Whole wheat pasta is, very often, seen as a compromise. It's sometimes compared to cardboard, relegated to the dusty shelves of our pantry and only taken out as a second choice. But should this be the case? Today, we're here to unpack the metaphorical box of the oft-misunderstood whole wheat pasta—and illustrate how to let it shine in its own right. Nuttier, denser, and toastier than its lighter counterpart, pasta made with whole wheat is a whole different animal—and deserves to be treated as such. With the right preparation, tools, and sauces, whole wheat noodles are not only a passable substitute for white pasta—they're a delicious dish unto themselves.
Consider this your guide book into the world of whole wheat pasta; one rife with cooking tips and sauce inspiration. So get your water boiling, and prepare to change your relationship with whole wheat pasta.
Tips for success
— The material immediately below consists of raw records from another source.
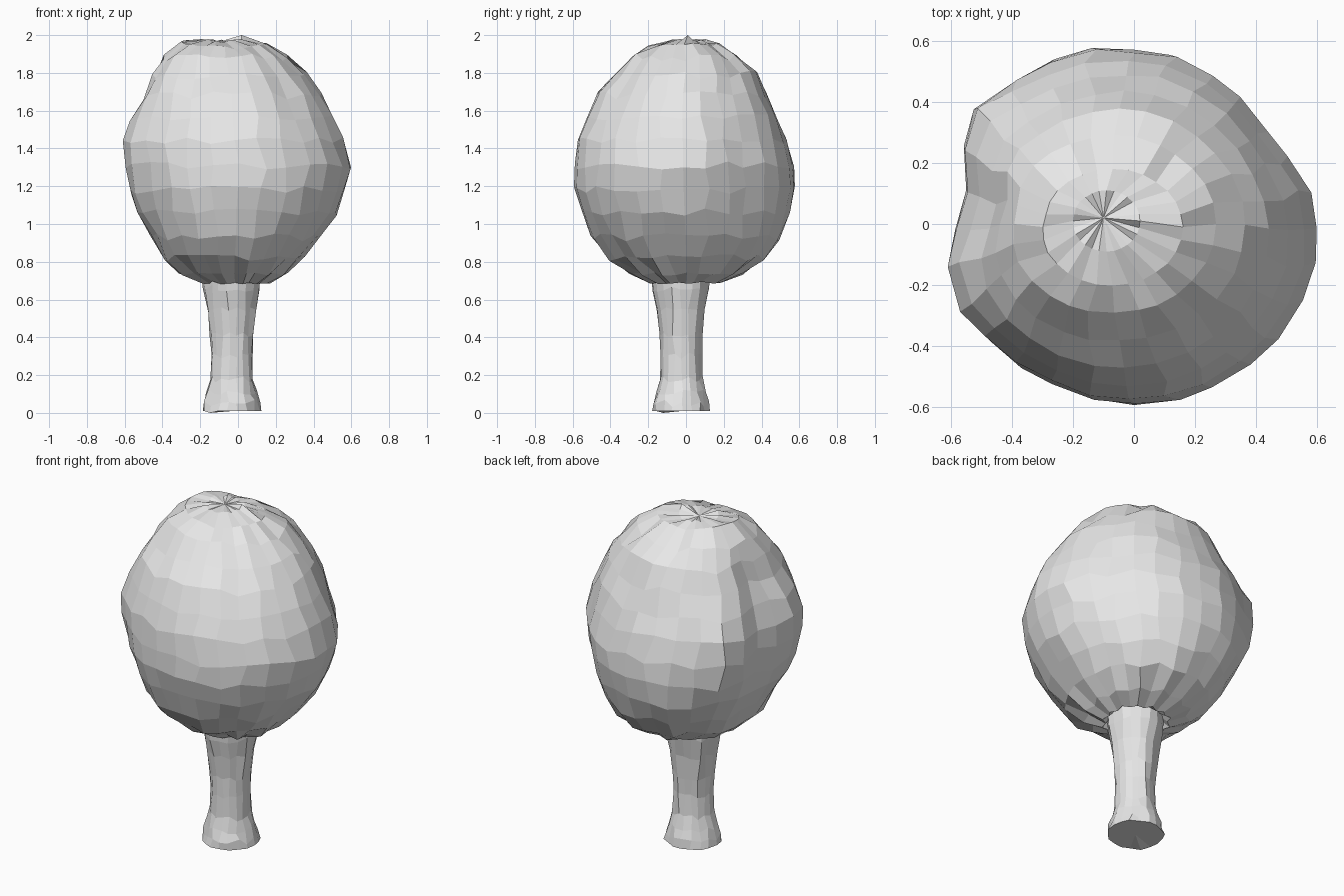
import bpy
import bmesh
import math
import random

random.seed(4)
cube = bpy.data.objects.get("Cube")
if cube:
    bpy.data.objects.remove(cube, do_unlink=True)

# One plain grey for the whole tree
grey = bpy.data.materials.new("plain_grey")
grey.use_nodes = True
colour = (0.8, 0.8, 0.8, 1)
grey.diffuse_color = colour
grey.node_tree.nodes["Principled BSDF"].inputs["Base Color"].default_value = colour


def loft(name, rings, bottom=None, top=None):
    """Skin a stack of rings with quads, closing the ends on centre points."""
    bm = bmesh.new()
    loops = [[bm.verts.new(p) for p in ring] for ring in rings]
    count = len(loops[0])
    for low, high in zip(loops, loops[1:]):
        for i in range(count):
            j = (i + 1) % count
            bm.faces.new((low[i], low[j], high[j], high[i]))
    for loop, tip in ((loops[0], bottom), (loops[-1], top)):
        if tip:
            centre = bm.verts.new(tip)
            for i in range(count):
                bm.faces.new((loop[i], loop[(i + 1) % count], centre))
    bmesh.ops.recalc_face_normals(bm, faces=bm.faces)
    mesh = bpy.data.meshes.new(name)
    bm.to_mesh(mesh)
    bm.free()
    mesh.materials.append(grey)
    obj = bpy.data.objects.new(name, mesh)
    bpy.context.collection.objects.link(obj)
    return obj


def bell(value, centre, width):
    return math.exp(-((value - centre) / width) ** 2)


def jitter(amount):
    return random.uniform(-amount, amount)


# Crown: height, then the extents in x and in y at that height
CROWN = [
    (0.76, -0.14, 0.09, -0.13, 0.09),
    (0.69, -0.19, 0.16, -0.18, 0.18),
    (0.735, -0.29, 0.25, -0.28, 0.29),
    (0.82, -0.385, 0.35, -0.41, 0.41),
    (0.93, -0.465, 0.445, -0.50, 0.495),
    (1.06, -0.54, 0.525, -0.56, 0.545),
    (1.18, -0.575, 0.575, -0.59, 0.565),
    (1.31, -0.60, 0.61, -0.59, 0.56),
    (1.44, -0.60, 0.565, -0.57, 0.535),
    (1.56, -0.56, 0.51, -0.53, 0.49),
    (1.68, -0.51, 0.445, -0.465, 0.435),
    (1.79, -0.46, 0.365, -0.38, 0.375),
    (1.88, -0.40, 0.27, -0.29, 0.29),
    (1.95, -0.30, 0.16, -0.20, 0.18),
    (1.97, -0.20, 0.02, -0.09, 0.11),
]
# Swellings and hollows: angle, spread, height, spread, strength
LUMPS = [
    (37, 25, 1.25, 0.42, -0.09),
    (112, 15, 1.13, 0.3, 0.07),
    (143, 14, 1.35, 0.4, 0.12),
    (170, 13, 1.5, 0.4, -0.08),
    (175, 22, 1.72, 0.1, -0.06),
    (203, 17, 1.5, 0.4, 0.06),
    (235, 30, 1.8, 0.15, 0.04),
    (225, 35, 0.78, 0.12, 0.10),
    (45, 30, 0.78, 0.12, 0.06),
]
SIDES = 28
rings = []
for level, (z, x0, x1, y0, y1) in enumerate(CROWN):
    ring = []
    body = 2 < level < len(CROWN) - 2
    for i in range(SIDES):
        deg = 360 * i / SIDES
        a = math.radians(deg) + (jitter(0.03) if body and i % 7 else 0)
        scale = 1 + jitter(0.01)
        for angle, spread, height, reach, strength in LUMPS:
            scale += strength * bell(deg, angle, spread) * bell(z, height, reach)
        # Pleats gathered round the trunk
        if level < 3:
            scale += 0.06 * (-1) ** i
        x = (x0 + x1) / 2 + (x1 - x0) / 2 * math.cos(a) * scale
        y = (y0 + y1) / 2 + (y1 - y0) / 2 * math.sin(a) * scale
        lift = jitter(0.022 if body else 0.008)
        # Small raised point and folded lips at the summit
        if level == len(CROWN) - 1:
            lift = 0.03 if i == 0 else jitter(0.012)
        if level == len(CROWN) - 2:
            lift += 0.025 * bell(deg, 160, 40) - 0.03 * bell(deg, 290, 12)
        ring.append((x, y, z + lift))
    rings.append(ring)
loft("crown", rings, top=(-0.1, 0.02, 1.965))

# Trunk: flared foot, narrow waist, widening into the crown
TRUNK = [(0.01, 0.153), (0.05, 0.147), (0.11, 0.13), (0.18, 0.111),
         (0.30, 0.107), (0.42, 0.113), (0.54, 0.126), (0.66, 0.147),
         (0.78, 0.157)]
SIDES = 18
ridges = [jitter(0.05) for i in range(SIDES)]
rings = []
for level, (z, radius) in enumerate(TRUNK):
    ring = []
    for i in range(SIDES):
        a = math.tau * i / SIDES + jitter(0.07)
        r = radius * (1 + ridges[i] + jitter(0.04))
        # The foot is flat apart from one low root tip
        lift = jitter(0.02) if level else (-0.01 if i == 11 else 0)
        ring.append((-0.03 + r * math.cos(a), -0.025 + r * math.sin(a), z + lift))
    rings.append(ring)
loft("trunk", rings, bottom=(-0.03, -0.025, 0.01))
- Though you should always strive for al dente noodles, it's especially critical not to overcook whole wheat pasta. When cooked too long it tends to mush together and loses its critical nutty bite; taste your noodles a few minutes before you think they're done to make sure you drain them in time (and don't forget to reserve some of that pasta water!).
- Whole wheat pasta is nuttier and more toothsome than its paler counterpart, and therefore needs to be paired with a loud, vibrant sauce. Steer clear of the simpler, more pared-down sauces that sing so well on white pasta (cacio e pepe, a pared-down tomato sauce, or a simple herb butter) and pair whole wheat noodles with sauces with backbone—ones that aren't afraid to turn the volume up to 11 and keep on going. Think anchovies and sardines, garlic and lemon breadcrumbs, a red wine reduction, or chilis and guanciale. Opt for sauces with varying textures and flavors, like big hunks of golden-roasted vegetables or crumbly fennel-y sausage—ones that won't be lost under the toasty flavor of the pasta itself.
- As mentioned above, whole wheat pasta doesn't stand up well to even a minute or two of overcooking. Therefore, it's usually not a good choice for baked pastas, soups, or one-pot situations. The good news is, when cooked correctly, the heartier texture of whole wheat pasta lends itself especially well to leftovers, keeping its bite even after a day or two in the fridge.
- Don't forget that by choosing to cook whole wheat pasta, you're already being virtuous—so don't skimp on the cheese and olive oil.
recipes to make
Where do you stand on whole wheat pasta: pro, con, somewhere in between? Let us know (and share your best sauces to pair) in the comments!